Sad day at the Thompson household. Wife Amy’s beloved St. Louis Cardinals lost a playoff game to San Diego to end their 2020 season, but that doesn’t even register against the news that Hall of Fame pitcher Bob Gibson died at age 84 from pancreatic cancer.
His death came on the 52nd anniversary of Gibson’s dominating performance against the Detroit Lions in the 1968 World Series when he struck out 17 batters in Game 1 of the series that the Cards lost in the seventh and deciding game.
This hasn’t been a good year for the St. Louis team. Outfielder and acclaimed base stealer Lou Brock died last month.
Amy is the baseball fan in our house and she refers to the St. Louis team “my Cardinals.” She went to many games at Busch Stadium, right across the Mississippi River from her hometown of Belleville, IL. An autographed baseball sits in a proud spot in her baseball memorabilia.
Another cherished ball has the signatures of Roger Maris and Whitey Ford, who she met at a reception in Washington during our time in the nation’s capital. Roger, she said, “pinched my butt.” Another is an original baseball card and a ball signed by Carl Erskine, who, like Gibson, played his entire career with one team (in Erskine’s case the Brooklyn Dodgers).
But Gibson is her favorite. He broke the record of 15 strikeouts in a single World Series game set by Sandy Koufax in 1953.
Gibson won two Cy Young Awards and, like Erskine, spent his entire career with one team. He was World Series MVP in 1964 and 67 victories by the Cardinals. He averaged 19 games a year from 1963-72, finished his career with a lifetime 2.91 ERA.
His intensity was legendary, as was his determination to win.
“I’ve played a couple of hundred games of tic-tac-toe with my little daughter and she hasn’t beaten me yet,” he once told The New Yorker’s Roger Angell. “I’ve always had to win. I’ve got to win.”
Baseball announcer Vin Scully said Gibson “pitched as if his car was double-parked.” On days he pitched, teammates knew to stay away from him. He didn’t want to talk. He didn’t like his catcher coming out to the mound during the game.
“The only thing you know about pitching is you can’t hit it,” Gibson would respond to hitters who tried to heckle him.
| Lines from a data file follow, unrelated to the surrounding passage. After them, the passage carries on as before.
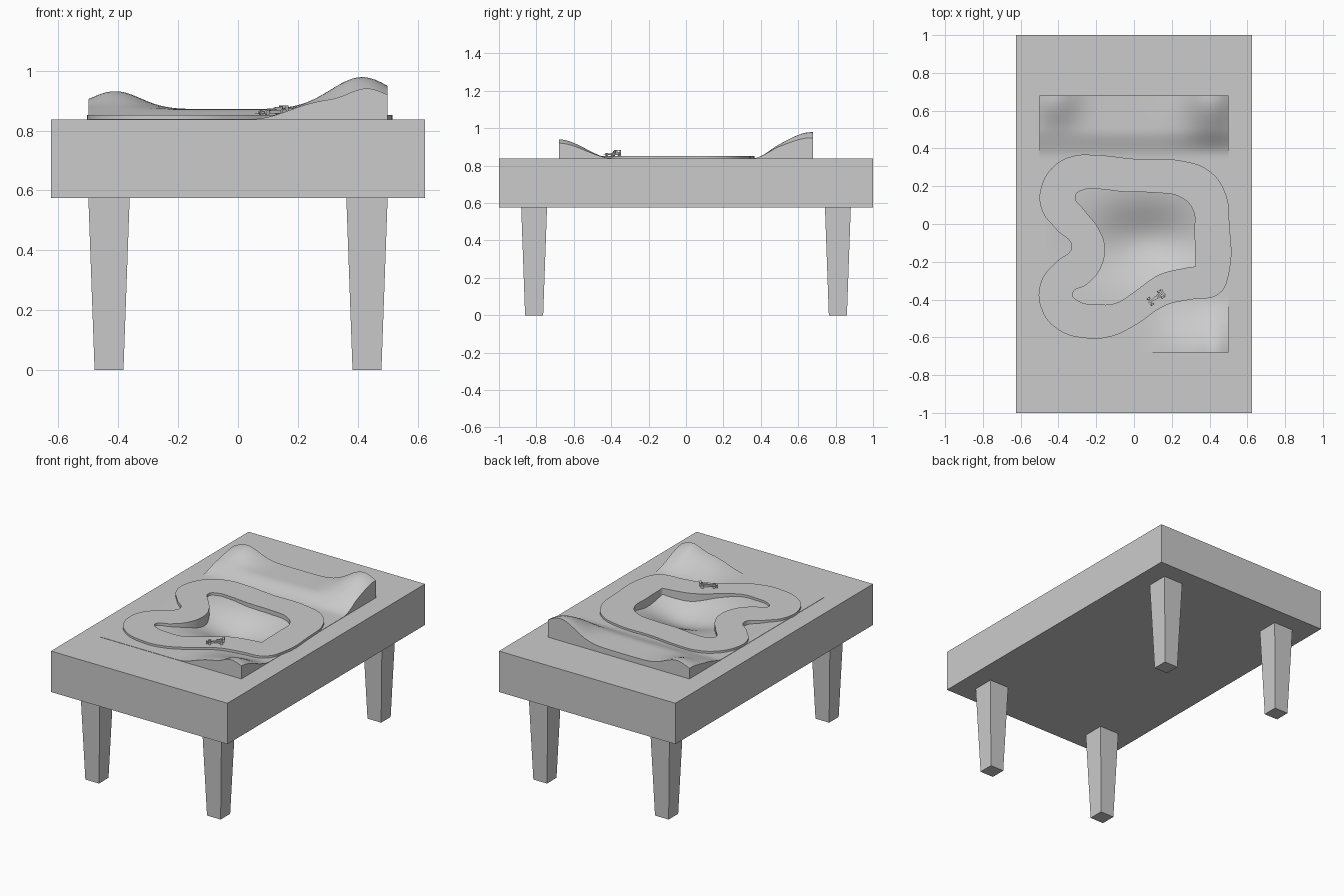
import bpy
import bmesh
from math import exp, radians
from mathutils import Matrix, Vector

cube = bpy.data.objects.get("Cube")
if cube:
    bpy.data.objects.remove(cube, do_unlink=True)

TABLE_TOP = 0.837
TRACK_TOP = 0.852
HALF_X, HALF_Y = 0.5, 0.68

grey = bpy.data.materials.new("plain_grey")
grey.use_nodes = True
grey.diffuse_color = (0.6, 0.6, 0.6, 1)
grey.node_tree.nodes["Principled BSDF"].inputs["Base Color"].default_value = (0.6, 0.6, 0.6, 1)


def finish(name, bm, matrix=None):
    """Turn a bmesh into a named object."""
    bmesh.ops.recalc_face_normals(bm, faces=bm.faces)
    mesh = bpy.data.meshes.new(name)
    bm.to_mesh(mesh)
    bm.free()
    obj = bpy.data.objects.new(name, mesh)
    bpy.context.collection.objects.link(obj)
    mesh.materials.append(grey)
    if matrix:
        obj.matrix_world = matrix
    return obj


def select_only(obj):
    bpy.ops.object.select_all(action="DESELECT")
    obj.select_set(True)
    bpy.context.view_layer.objects.active = obj


def smooth(obj):
    select_only(obj)
    bpy.ops.object.shade_smooth_by_angle(angle=radians(40))


def box(name, center, size, matrix=None, taper=(1, 1), axis=2):
    """Box whose low end along the axis is scaled by taper."""
    bm = bmesh.new()
    bmesh.ops.create_cube(bm, size=1)
    others = [i for i in range(3) if i != axis]
    for v in bm.verts:
        if v.co[axis] < 0:
            for i, t in zip(others, taper):
                v.co[i] *= t
        v.co = Vector(center) + v.co * Vector(size)
    return finish(name, bm, matrix)


def step(low, high, value):
    t = min(max((value - low) / (high - low), 0), 1)
    return t * t * (3 - 2 * t)


def bump(value, center, width):
    return exp(-((value - center) / width) ** 2 / 2)


# Table slab, with an opening in its top for the landscape
bm = bmesh.new()
bmesh.ops.create_cube(bm, size=1)
for v in bm.verts:
    v.co = Vector((v.co.x * 1.25, v.co.y * 2, TABLE_TOP if v.co.z > 0 else 0.575))
bm.normal_update()
top = max(bm.faces, key=lambda f: f.calc_center_median().z)
bmesh.ops.inset_individual(bm, faces=[top], thickness=0.1)
for v in top.verts:
    v.co.x = HALF_X if v.co.x > 0 else -HALF_X
    v.co.y = HALF_Y if v.co.y > 0 else -HALF_Y
bmesh.ops.delete(bm, geom=[top], context="FACES_ONLY")
finish("table_top", bm)

# Four tapered legs
for side, sx in (("left", 1), ("right", -1)):
    for end, sy in (("front", -1), ("back", 1)):
        box(f"{end}_{side}_leg", (sx * 0.431, sy * 0.812, 0.2875),
            (0.138, 0.138, 0.575), taper=(0.7, 0.7))


# Landscape: back ridge with two hills, front hill and central basin
def height(x, y):
    ridge = 0.033 * step(0.35, 0.5, y)
    right_hill = 0.06 * bump(x, -0.41, 0.083) * step(0.45, 0.67, y)
    left_hill = 0.107 * bump(x, 0.415, 0.105) * step(0.37, 0.67, y)
    front = (0.06 * step(0.05, 0.3, x) + 0.042 * bump(x, 0.43, 0.06)) * step(0.39, 0.68, -y)
    basin = 0.1 * bump(x, 0.07, 0.2) * bump(y, -0.09, 0.13)
    # the basin fades out towards the rim
    basin *= step(0, 0.12, HALF_X - abs(x))
    return 0.839 + ridge + left_hill + right_hill + front - basin


bm = bmesh.new()
bmesh.ops.create_grid(bm, x_segments=50, y_segments=68, size=1)
for v in bm.verts:
    x, y = v.co.x * HALF_X, v.co.y * HALF_Y
    v.co = (x, y, height(x, y))
rim = [e for e in bm.edges if e.is_boundary]
skirt = bmesh.ops.extrude_edge_only(bm, edges=rim)["geom"]
for v in skirt:
    if isinstance(v, bmesh.types.BMVert):
        v.co.z = 0.79
smooth(finish("landscape", bm))

# Race track: flat closed loop between two smooth outlines
outer = [(-.2, .365), (0, .345), (.25, .335), (.4, .28), (.485, .16), (.505, 0),
         (.505, -.25), (.45, -.37), (.3, -.4), (.17, -.43), (0, -.54),
         (-.12, -.595), (-.25, -.605), (-.4, -.56), (-.49, -.45), (-.49, -.3),
         (-.41, -.2), (-.33, -.12), (-.41, -.03), (-.49, .08), (-.49, .2),
         (-.42, .31), (-.32, .36)]
inner = [(-.31, .15), (-.27, .18), (-.2, .185), (-.05, .17), (.12, .165),
         (.24, .145), (.31, .08), (.32, -.05), (.325, -.225), (.26, -.235),
         (.13, -.27), (0, -.36), (-.1, -.42), (-.2, -.425), (-.29, -.41),
         (-.325, -.37), (-.25, -.32), (-.18, -.24), (-.155, -.12),
         (-.19, -.02), (-.26, .07)]
curve = bpy.data.curves.new("race_track", "CURVE")
curve.dimensions = "2D"
curve.fill_mode = "BOTH"
curve.extrude = 0.035
curve.resolution_u = 6
for outline in (outer, inner):
    spline = curve.splines.new("BEZIER")
    spline.bezier_points.add(len(outline) - 1)
    spline.use_cyclic_u = True
    for point, (x, y) in zip(spline.bezier_points, outline):
        point.co = (x, y, 0)
        sharp = (x, y) == (.325, -.225)
        point.handle_left_type = point.handle_right_type = "VECTOR" if sharp else "AUTO"
curve.materials.append(grey)
track = bpy.data.objects.new("race_track", curve)
track.location.z = TRACK_TOP - curve.extrude
bpy.context.collection.objects.link(track)
select_only(track)
bpy.ops.object.convert(target="MESH")

# Small open-wheel race car, nose towards its own -x
place = Matrix.Translation((0.112, -0.393, TRACK_TOP)) @ Matrix.Rotation(radians(34), 4, "Z")
box("car_body", (0.017, 0, 0.011), (0.055, 0.024, 0.014), place, (0.6, 0.7), 0)
box("car_nose", (-0.029, 0, 0.009), (0.04, 0.013, 0.009), place, (0.5, 0.6), 0)
box("car_engine_cover", (0.025, 0, 0.022), (0.03, 0.01, 0.012), place, (0.7, 0.6), 0)
box("car_front_wing", (-0.048, 0, 0.006), (0.01, 0.042, 0.003), place)
box("car_rear_wing", (0.05, 0, 0.03), (0.012, 0.036, 0.004), place)
for side, sy in (("left", -1), ("right", 1)):
    box(f"car_{side}_wing_plate", (0.05, sy * 0.017, 0.023), (0.014, 0.002, 0.018), place)
    for end, x, radius in (("front", -0.03, 0.008), ("rear", 0.038, 0.01)):
        bm = bmesh.new()
        bmesh.ops.create_cone(bm, cap_ends=True, segments=16, radius1=radius,
                              radius2=radius, depth=0.01,
                              matrix=Matrix.Rotation(radians(90), 4, "X"))
        spot = place @ Matrix.Translation((x, sy * 0.018, radius))
        smooth(finish(f"car_{end}_{side}_wheel", bm, spot))
for end, x, z in (("front", -0.03, 0.008), ("rear", 0.038, 0.01)):
    box(f"car_{end}_axle", (x, 0, z), (0.003, 0.034, 0.003), place)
In postseason games, he had a 1.89 ERA and 92 strikeouts in 81 innings. In 1968, his regular-season ERA as 1.12, and his domination on the mound was among the reasons that Major League Baseball lowered the mound height and made other changes the following season to try and limit pitchers like him.
Hank Aaron offered Atlanta teammates Dusty Baker this advice about Gibson:
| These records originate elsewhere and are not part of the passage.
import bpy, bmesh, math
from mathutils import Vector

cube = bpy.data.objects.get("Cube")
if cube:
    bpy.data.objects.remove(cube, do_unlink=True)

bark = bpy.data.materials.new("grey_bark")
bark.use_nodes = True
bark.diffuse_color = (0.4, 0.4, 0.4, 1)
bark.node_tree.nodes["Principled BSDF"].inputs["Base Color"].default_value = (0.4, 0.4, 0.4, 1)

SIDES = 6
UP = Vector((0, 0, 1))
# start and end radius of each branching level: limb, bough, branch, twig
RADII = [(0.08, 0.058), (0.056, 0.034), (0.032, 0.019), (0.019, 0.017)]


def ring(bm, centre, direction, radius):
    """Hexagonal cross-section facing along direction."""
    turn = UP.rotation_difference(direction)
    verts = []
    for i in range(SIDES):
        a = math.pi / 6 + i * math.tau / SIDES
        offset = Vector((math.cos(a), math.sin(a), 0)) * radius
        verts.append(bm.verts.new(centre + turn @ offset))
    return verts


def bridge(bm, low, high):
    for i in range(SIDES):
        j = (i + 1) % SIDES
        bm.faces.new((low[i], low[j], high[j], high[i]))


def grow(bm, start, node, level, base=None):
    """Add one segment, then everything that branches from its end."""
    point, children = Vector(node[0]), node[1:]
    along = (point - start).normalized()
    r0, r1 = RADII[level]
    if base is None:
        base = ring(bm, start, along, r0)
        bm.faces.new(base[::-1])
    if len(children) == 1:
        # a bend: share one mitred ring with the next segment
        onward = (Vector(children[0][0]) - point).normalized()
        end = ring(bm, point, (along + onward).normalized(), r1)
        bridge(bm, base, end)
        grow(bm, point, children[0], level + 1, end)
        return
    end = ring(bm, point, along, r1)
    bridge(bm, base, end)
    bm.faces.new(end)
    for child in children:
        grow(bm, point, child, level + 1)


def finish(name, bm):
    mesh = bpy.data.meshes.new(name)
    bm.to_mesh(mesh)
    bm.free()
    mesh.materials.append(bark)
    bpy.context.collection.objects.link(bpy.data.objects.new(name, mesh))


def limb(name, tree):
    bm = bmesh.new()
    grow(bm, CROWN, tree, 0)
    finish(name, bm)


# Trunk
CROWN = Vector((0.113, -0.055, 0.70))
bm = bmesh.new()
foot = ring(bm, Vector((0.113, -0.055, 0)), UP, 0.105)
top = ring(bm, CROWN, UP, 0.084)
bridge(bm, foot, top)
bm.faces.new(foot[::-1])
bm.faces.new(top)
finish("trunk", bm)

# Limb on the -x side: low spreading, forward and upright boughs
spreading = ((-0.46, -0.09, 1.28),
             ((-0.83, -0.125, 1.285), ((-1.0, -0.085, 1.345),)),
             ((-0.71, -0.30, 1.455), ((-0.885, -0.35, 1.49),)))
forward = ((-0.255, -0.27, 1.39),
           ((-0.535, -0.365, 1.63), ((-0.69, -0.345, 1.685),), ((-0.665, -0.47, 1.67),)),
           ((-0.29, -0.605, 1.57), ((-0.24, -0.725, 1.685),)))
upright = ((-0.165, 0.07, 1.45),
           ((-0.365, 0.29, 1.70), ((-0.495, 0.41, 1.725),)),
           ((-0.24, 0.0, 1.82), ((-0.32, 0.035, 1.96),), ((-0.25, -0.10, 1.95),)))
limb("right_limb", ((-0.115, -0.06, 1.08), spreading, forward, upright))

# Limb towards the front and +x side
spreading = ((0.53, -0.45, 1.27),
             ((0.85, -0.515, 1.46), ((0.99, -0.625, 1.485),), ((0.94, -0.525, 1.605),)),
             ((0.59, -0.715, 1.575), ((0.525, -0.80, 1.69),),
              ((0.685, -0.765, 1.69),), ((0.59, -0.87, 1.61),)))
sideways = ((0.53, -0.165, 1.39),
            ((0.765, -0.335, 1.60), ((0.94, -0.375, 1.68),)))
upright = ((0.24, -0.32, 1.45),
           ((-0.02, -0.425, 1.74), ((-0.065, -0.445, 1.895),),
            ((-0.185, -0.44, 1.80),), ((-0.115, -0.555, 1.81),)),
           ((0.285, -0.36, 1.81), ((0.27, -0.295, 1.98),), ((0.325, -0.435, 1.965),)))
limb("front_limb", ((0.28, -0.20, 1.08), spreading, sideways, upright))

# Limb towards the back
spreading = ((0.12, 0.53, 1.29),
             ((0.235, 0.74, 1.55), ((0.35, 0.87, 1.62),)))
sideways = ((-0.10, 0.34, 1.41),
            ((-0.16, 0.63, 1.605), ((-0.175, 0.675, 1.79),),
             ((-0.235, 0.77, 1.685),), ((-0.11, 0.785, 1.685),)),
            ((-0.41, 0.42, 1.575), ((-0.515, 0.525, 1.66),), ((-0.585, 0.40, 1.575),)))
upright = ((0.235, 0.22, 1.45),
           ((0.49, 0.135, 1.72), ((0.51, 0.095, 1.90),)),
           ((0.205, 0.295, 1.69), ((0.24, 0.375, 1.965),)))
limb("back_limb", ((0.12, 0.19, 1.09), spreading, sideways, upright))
“Don’t dig in against Bob Gibson; he’ll knock you down,” The Boston Globe reported Aaron said. “He’d knock down his own grandmother if she dared to challenge him. Don’t stare at him, don’t smile at him, don’t talk to him. He doesn’t like it. If you happen to hit a home run, don’t run too slow, don’t run too fast. If you happen to want to celebrate, get in the tunnel first. And if he hits you, don’t charge the mound, because he’s a Gold Glove boxer.”
Gibson called himself a “blunt, stubborn Black man” and said he hated being called a “role model.” He posted a sign over his Cardinals locker. “I’m not prejudiced,” it read. “I hate everybody.”
“Our team, as a whole, had no tolerance for ethnic or racial disrespect,” Gibson wrote in “Pitch by Pitch,” published in 2015. “We’d talk about it openly and in no uncertain terms. In our clubhouse, nobody got a free pass.”